Answering Questions: We acknowledge that sensitive and potentially difficult issues will arise in SRE as young people will naturally share information and ask questions. When spontaneous discussion arises, it will be guided in a way which reflects the stated school aims for SRE. When answering questions, we shall ensure that sharing personal information by adults, pupils or their families is discouraged.
Distancing Techniques: In order to protect young people’s privacy, we will employ teaching and learning strategies which enable pupils to discuss issues without disclosing personal experience. For example, we will use fiction, puppets, case studies and role-play, to enable young people to share ideas and opinions and to practise their decision-making skills in a safe learning environment.
Big Talk Education

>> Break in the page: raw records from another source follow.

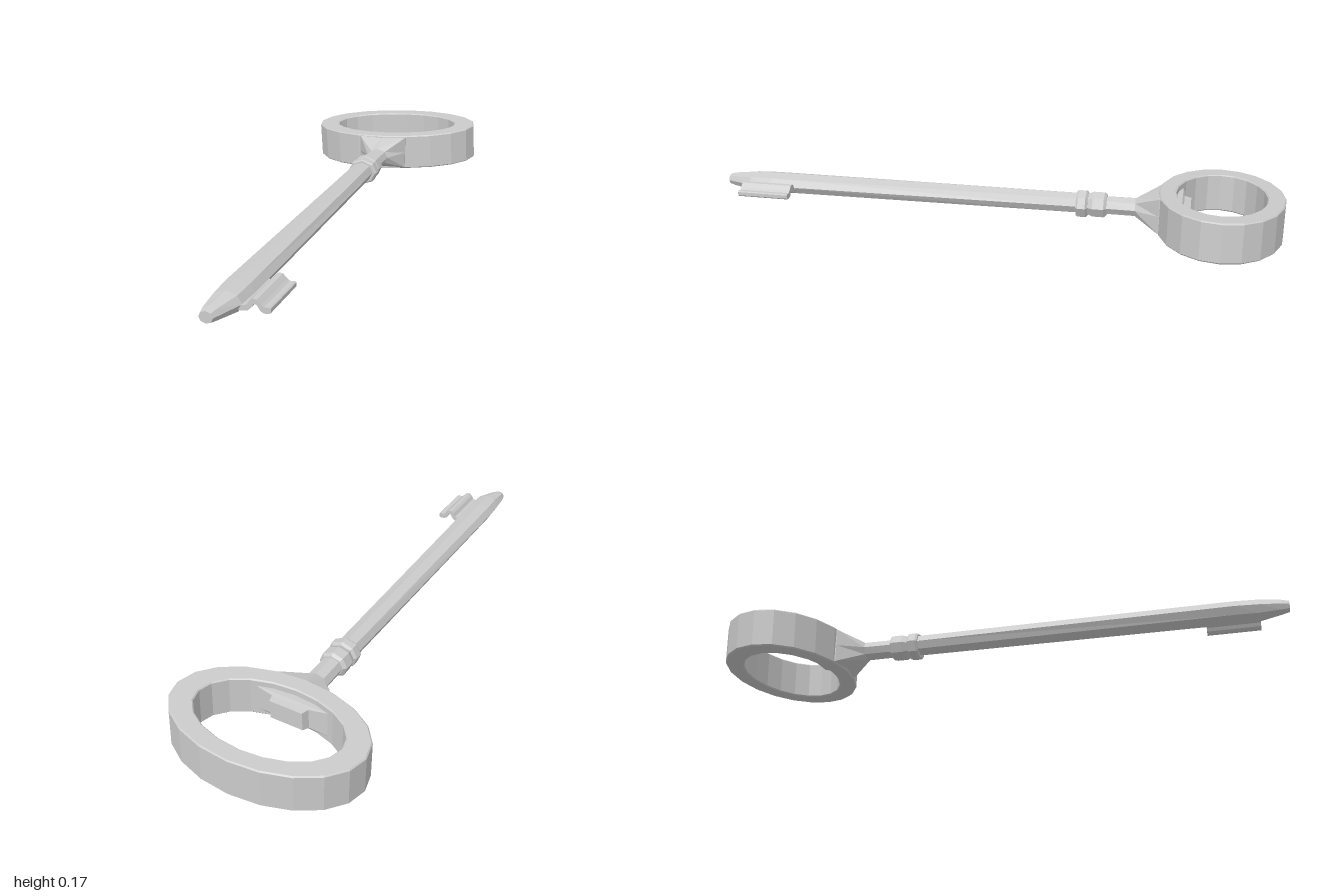
import * as THREE from 'three';

const TILT = 0.063; // the bow leans slightly about the shaft axis
const material = new THREE.MeshStandardMaterial({ color: 0xcccccc, flatShading: true });

// Eight-sided loft; sections run from front to back: [z, cx, cy, rx, ry]
function loft(sections, square = () => false, sides = 8) {
  const rings = sections.map(([z, cx, cy, rx, ry], i) => {
    const ring = [];
    for (let k = 0; k < sides; k++) {
      const a = (k / sides) * Math.PI * 2;
      let c = Math.cos(a), s = Math.sin(a), lean = 0;
      if (square(i)) {
        const m = Math.max(Math.abs(c), Math.abs(s));
        c /= m; s /= m; lean = TILT;
      }
      ring.push([cx + c * rx, cy + s * ry + c * rx * lean, z]);
    }
    return ring;
  });
  const pos = [];
  const tri = (...p) => p.forEach((v) => pos.push(...v));
  const last = sections.length - 1;
  const centre = (i) => [sections[i][1], sections[i][2], sections[i][0]];
  for (let k = 0; k < sides; k++) {
    const n = (k + 1) % sides;
    for (let i = 0; i < last; i++) {
      const a = rings[i][k], b = rings[i][n], c = rings[i + 1][k], d = rings[i + 1][n];
      tri(a, c, b);
      tri(b, c, d);
    }
    tri(centre(0), rings[0][k], rings[0][n]);
    tri(centre(last), rings[last][n], rings[last][k]);
  }
  const geo = new THREE.BufferGeometry();
  geo.setAttribute('position', new THREE.Float32BufferAttribute(pos, 3));
  geo.computeVertexNormals();
  return geo;
}

function ellipsePoints(rx, rz, n = 20) {
  return Array.from({ length: n }, (_, i) => {
    const a = (i / n) * Math.PI * 2;
    return new THREE.Vector2(Math.cos(a) * rx, Math.sin(a) * rz);
  });
}

export function createModel() {
  const group = new THREE.Group();
  const add = (name, geo) => {
    const mesh = new THREE.Mesh(geo, material);
    mesh.name = name;
    group.add(mesh);
    return mesh;
  };

  // Oval bow with a fine bevel on its rims
  const bevel = 0.004;
  const oval = new THREE.Shape(ellipsePoints(0.331 - bevel, 0.212 - bevel));
  oval.holes.push(new THREE.Path(ellipsePoints(0.25 + bevel, 0.152 + bevel)));
  const depth = 0.134 - 2 * bevel;
  const bowGeo = new THREE.ExtrudeGeometry(oval, {
    depth, bevelEnabled: true, bevelSize: bevel, bevelThickness: bevel, bevelSegments: 1,
  });
  bowGeo.translate(0, 0, -depth / 2).rotateX(Math.PI / 2).rotateZ(TILT);
  add('bow', bowGeo).position.set(0, 0.088, -0.788);

  // Tapered shaft with a blunt tip
  add('shaft', loft([
    [1.0, 0.006, 0.089, 0.022, 0.019],
    [0.975, 0.008, 0.09, 0.03, 0.025],
    [0.9, 0.019, 0.092, 0.049, 0.035],
    [0.82, 0.018, 0.093, 0.053, 0.036],
    [-0.31, 0.01, 0.093, 0.042, 0.036],
  ]));

  // Double collar
  add('frontCollar', loft([
    [-0.297, 0.011, 0.091, 0.05, 0.044],
    [-0.304, 0.011, 0.091, 0.056, 0.049],
    [-0.33, 0.011, 0.091, 0.056, 0.049],
    [-0.337, 0.011, 0.091, 0.045, 0.04],
  ]));
  add('rearCollar', loft([
    [-0.335, 0.009, 0.091, 0.042, 0.037],
    [-0.355, 0.009, 0.091, 0.052, 0.046],
    [-0.393, 0.009, 0.091, 0.052, 0.046],
    [-0.402, 0.009, 0.091, 0.042, 0.036],
  ]));

  // Slim neck flaring to a rectangular foot on the bow
  add('neck', loft([
    [-0.395, 0.009, 0.091, 0.038, 0.032],
    [-0.5, 0.008, 0.091, 0.04, 0.032],
    [-0.582, 0.002, 0.088, 0.094, 0.062],
    [-0.62, 0.002, 0.088, 0.094, 0.06],
  ], (i) => i > 1));

  // Foot showing through on the inside of the bow
  add('innerFoot', loft([
    [-0.61, 0, 0.088, 0.09, 0.045],
    [-0.658, 0, 0.088, 0.135, 0.045],
    [-0.664, 0.002, 0.088, 0.065, 0.035],
    [-0.687, 0.004, 0.088, 0.058, 0.032],
  ], () => true));

  // Wavy bit
  const outline = [
    [0.05, 0.076], [0.07, 0.076], [0.086, 0.079], [0.098, 0.09], [0.105, 0.103], [0.114, 0.1],
    [0.125, 0.083], [0.135, 0.078], [0.152, 0.079], [0.156, 0.083], [0.156, 0.095], [0.152, 0.098],
    [0.136, 0.097], [0.128, 0.103], [0.114, 0.117], [0.101, 0.118], [0.092, 0.11], [0.085, 0.097],
    [0.075, 0.093], [0.05, 0.093],
  ].map(([x, y]) => new THREE.Vector2(x, y));
  const bitGeo = new THREE.ExtrudeGeometry(new THREE.Shape(outline), { depth: 0.185, bevelEnabled: false });
  add('bit', bitGeo.translate(0, 0, 0.72));

  return group;
}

Big Talk Education delivers age appropriate Sex & Relationship Education (SRE) to approximately 17,000 children and young people each year across 120 Schools, through 1:1’s, Lessons, Workshops and Roadshows in Mainstream & Faith Schools, Academies, Pupil Referral Units, Colleges and a wide variety of other settings. The founder of Big Talk, Lynnette, has a background in Youth & Community Work; she is also a qualified teacher, trainer and Specialist Relationship & Sex Education Trainer having worked in the field of SRE since the early 1990s. She has worked for several Authorities in the Yorkshire and Humber Region before setting up Big Talk Education in 2005. All their staff have advanced DBS clearance, are covered by full insurance and have all received appropriate Health and Safety training. Big Talk Education is CHAS registered and affiliated to the Sex Education Forum.
Each year, Big Talk comes into school over 2 days and delivers age-appropriate SRE education to all children in school. Lynette also holds an information session for parents. From year 5, children are taught as boys and girls to enable them to feel more comfortable with asking questions. Parents have the right to withdraw their children from these sessions, though we encourage parents to discuss this with the C4LS leader, headteacher or Big Talk before making a final decision. Please see the SRE policy for more information about the content of the Big Talk sessions for the different age groups.
The Big Talk event is held in the Spring term, to allow time for teachers to revisit this crucial learning later in the year to reinforce and consolidate understanding. Teachers will use the same materials and language used by Big Talk to ensure a consistent message is given to the children in line with the SRE policy.